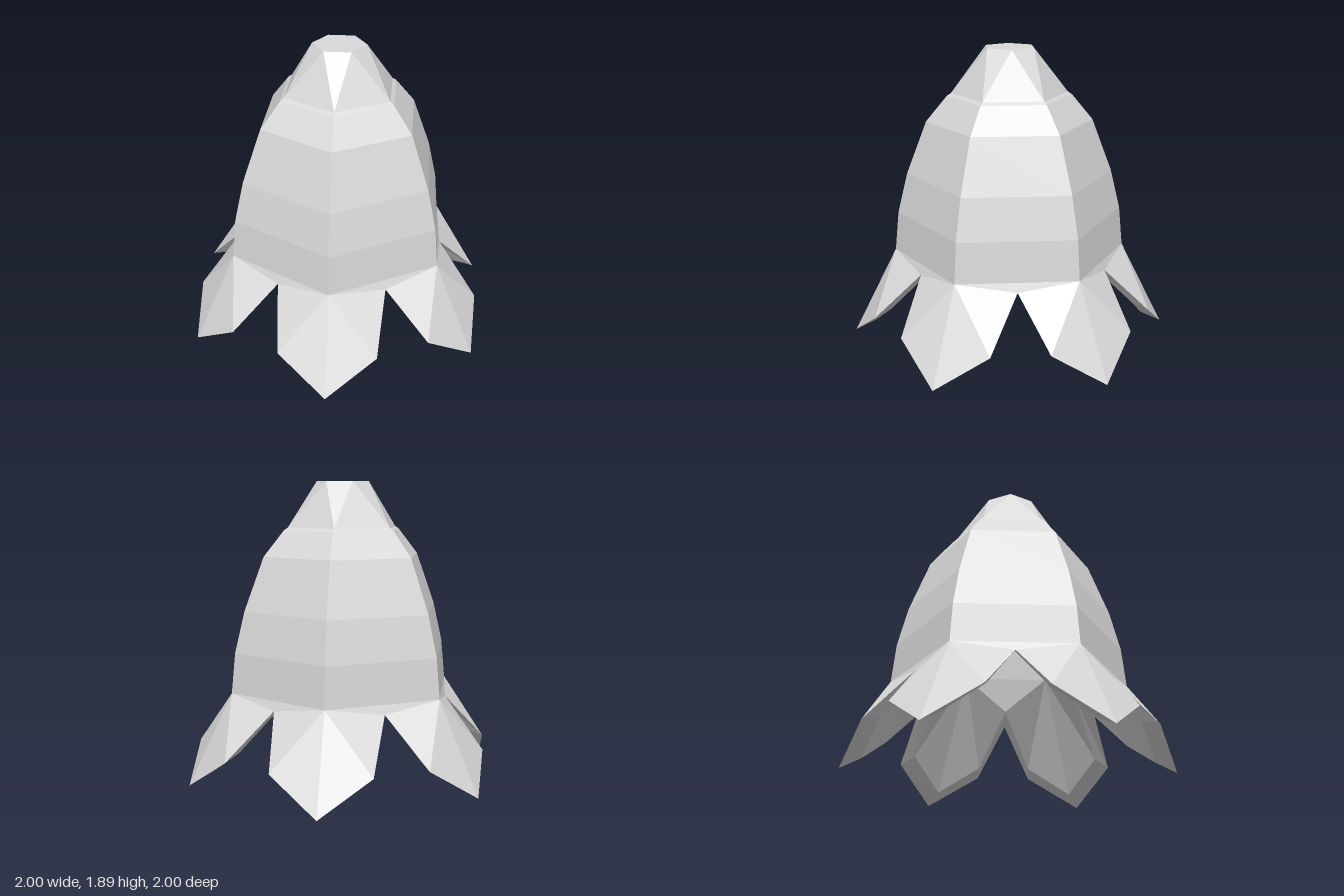
import * as THREE from 'three';

const SIDES = 6;
const START = 15; // degrees, first corner of the hexagon

// Point from angle (degrees), radius and height
const polar = (deg, r, y) => {
  const a = THREE.MathUtils.degToRad(deg);
  return new THREE.Vector3(r * Math.cos(a), y, r * Math.sin(a));
};

// Collects triangles and quads into a faceted mesh
function facets(name, material, build) {
  const points = [];
  const tri = (a, b, c, flip = false) => points.push(...(flip ? [a, c, b] : [a, b, c]));
  const quad = (a, b, c, d, flip = false) => { tri(a, b, c, flip); tri(a, c, d, flip); };
  build(tri, quad);
  const geometry = new THREE.BufferGeometry().setFromPoints(points);
  geometry.computeVertexNormals();
  const mesh = new THREE.Mesh(geometry, material);
  mesh.name = name;
  return mesh;
}

// Six-sided shell through rings of [radius, height], listed from the bottom up
function shell(name, material, rings, inward = false) {
  return facets(name, material, (tri, quad) => {
    for (let k = 0; k < SIDES; k++) {
      const a = START + 60 * k, b = a + 60;
      for (let i = 0; i + 1 < rings.length; i++) {
        const [r0, y0] = rings[i], [r1, y1] = rings[i + 1];
        quad(polar(a, r0, y0), polar(a, r1, y1), polar(b, r1, y1), polar(b, r0, y0), inward);
      }
    }
  });
}

export function createModel() {
  const model = new THREE.Group();
  model.name = 'bellFlower';
  const grey = new THREE.MeshStandardMaterial({ color: 0xd9d9d9 });
  grey.name = 'light grey';

  // Domed body with a sloping lip that meets the cap, and its hollow inside
  model.add(shell('body', grey, [
    [0.752, 0.567], [0.727, 0.82], [0.663, 1.08], [0.533, 1.42], [0.398, 1.583], [0.372, 1.6],
  ]));
  model.add(shell('bodyLining', grey, [
    [0.545, 0.79], [0.505, 1.02], [0.4, 1.3], [0.28, 1.46], [0, 1.46],
  ], true));

  // Flared skirt of six pointed petals with thick rims
  const outer = { corner: [0.752, 0.567], notch: [0.672, 0.51], side: [0.935, 0.21], tip: [1.035, 0], spread: 19 };
  const inner = { corner: [0.545, 0.79], notch: [0.525, 0.57], side: [0.82, 0.25], tip: [0.9, 0.065], spread: 18 };
  model.add(facets('petals', grey, (tri, quad) => {
    for (let k = 0; k < SIDES; k++) {
      const a = START + 60 * k, b = a + 60;
      const rims = [outer, inner].map((p, layer) => {
        const c1 = polar(a, ...p.corner), c2 = polar(b, ...p.corner);
        const t1 = polar(a, ...p.tip), t2 = polar(b, ...p.tip);
        const s1 = polar(a + p.spread, ...p.side), s2 = polar(b - p.spread, ...p.side);
        const n = polar(a + 30, ...p.notch);
        const flip = layer === 1;
        tri(n, c1, c2, flip);
        tri(s1, c1, n, flip);
        tri(t1, c1, s1, flip);
        tri(s2, n, c2, flip);
        tri(t2, s2, c2, flip);
        return [t1, s1, n, s2, t2];
      });
      for (let i = 0; i < 4; i++) {
        quad(rims[0][i], rims[0][i + 1], rims[1][i + 1], rims[1][i]);
      }
    }
  }));

  // Tapered cap whose top is turned half a side against its base
  model.add(facets('cap', grey, (tri) => {
    const top = new THREE.Vector3(0, 1.89, 0);
    for (let k = 0; k < SIDES; k++) {
      const a = START + 60 * k;
      const b1 = polar(a, 0.372, 1.6), b2 = polar(a + 60, 0.372, 1.6);
      const t1 = polar(a + 30, 0.168, 1.89), t2 = polar(a + 90, 0.168, 1.89);
      tri(b1, t1, b2);
      tri(b2, t1, t2);
      tri(top, t2, t1);
    }
  }));

  return model;
}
★ ★ ★ ★ ★
• _PROBLEM DETAILS_
From the first line to the last, retype the data exactly, without images.

• _ANSWER BOX_
import * as THREE from 'three';

const SIDES = 6;
const START = 15; // degrees, first corner of the hexagon

// Point from angle (degrees), radius and height
const polar = (deg, r, y) => {
  const a = THREE.MathUtils.degToRad(deg);
  return new THREE.Vector3(r * Math.cos(a), y, r * Math.sin(a));
};

// Collects triangles and quads into a faceted mesh
function facets(name, material, build) {
  const points = [];
  const tri = (a, b, c, flip = false) => points.push(...(flip ? [a, c, b] : [a, b, c]));
  const quad = (a, b, c, d, flip = false) => { tri(a, b, c, flip); tri(a, c, d, flip); };
  build(tri, quad);
  const geometry = new THREE.BufferGeometry().setFromPoints(points);
  geometry.computeVertexNormals();
  const mesh = new THREE.Mesh(geometry, material);
  mesh.name = name;
  return mesh;
}

// Six-sided shell through rings of [radius, height], listed from the bottom up
function shell(name, material, rings, inward = false) {
  return facets(name, material, (tri, quad) => {
    for (let k = 0; k < SIDES; k++) {
      const a = START + 60 * k, b = a + 60;
      for (let i = 0; i + 1 < rings.length; i++) {
        const [r0, y0] = rings[i], [r1, y1] = rings[i + 1];
        quad(polar(a, r0, y0), polar(a, r1, y1), polar(b, r1, y1), polar(b, r0, y0), inward);
      }
    }
  });
}

export function createModel() {
  const model = new THREE.Group();
  model.name = 'bellFlower';
  const grey = new THREE.MeshStandardMaterial({ color: 0xd9d9d9 });
  grey.name = 'light grey';

  // Domed body with a sloping lip that meets the cap, and its hollow inside
  model.add(shell('body', grey, [
    [0.752, 0.567], [0.727, 0.82], [0.663, 1.08], [0.533, 1.42], [0.398, 1.583], [0.372, 1.6],
  ]));
  model.add(shell('bodyLining', grey, [
    [0.545, 0.79], [0.505, 1.02], [0.4, 1.3], [0.28, 1.46], [0, 1.46],
  ], true));

  // Flared skirt of six pointed petals with thick rims
  const outer = { corner: [0.752, 0.567], notch: [0.672, 0.51], side: [0.935, 0.21], tip: [1.035, 0], spread: 19 };
  const inner = { corner: [0.545, 0.79], notch: [0.525, 0.57], side: [0.82, 0.25], tip: [0.9, 0.065], spread: 18 };
  model.add(facets('petals', grey, (tri, quad) => {
    for (let k = 0; k < SIDES; k++) {
      const a = START + 60 * k, b = a + 60;
      const rims = [outer, inner].map((p, layer) => {
        const c1 = polar(a, ...p.corner), c2 = polar(b, ...p.corner);
        const t1 = polar(a, ...p.tip), t2 = polar(b, ...p.tip);
        const s1 = polar(a + p.spread, ...p.side), s2 = polar(b - p.spread, ...p.side);
        const n = polar(a + 30, ...p.notch);
        const flip = layer === 1;
        tri(n, c1, c2, flip);
        tri(s1, c1, n, flip);
        tri(t1, c1, s1, flip);
        tri(s2, n, c2, flip);
        tri(t2, s2, c2, flip);
        return [t1, s1, n, s2, t2];
      });
      for (let i = 0; i < 4; i++) {
        quad(rims[0][i], rims[0][i + 1], rims[1][i + 1], rims[1][i]);
      }
    }
  }));

  // Tapered cap whose top is turned half a side against its base
  model.add(facets('cap', grey, (tri) => {
    const top = new THREE.Vector3(0, 1.89, 0);
    for (let k = 0; k < SIDES; k++) {
      const a = START + 60 * k;
      const b1 = polar(a, 0.372, 1.6), b2 = polar(a + 60, 0.372, 1.6);
      const t1 = polar(a + 30, 0.168, 1.89), t2 = polar(a + 90, 0.168, 1.89);
      tri(b1, t1, b2);
      tri(b2, t1, t2);
      tri(top, t2, t1);
    }
  }));

  return model;
}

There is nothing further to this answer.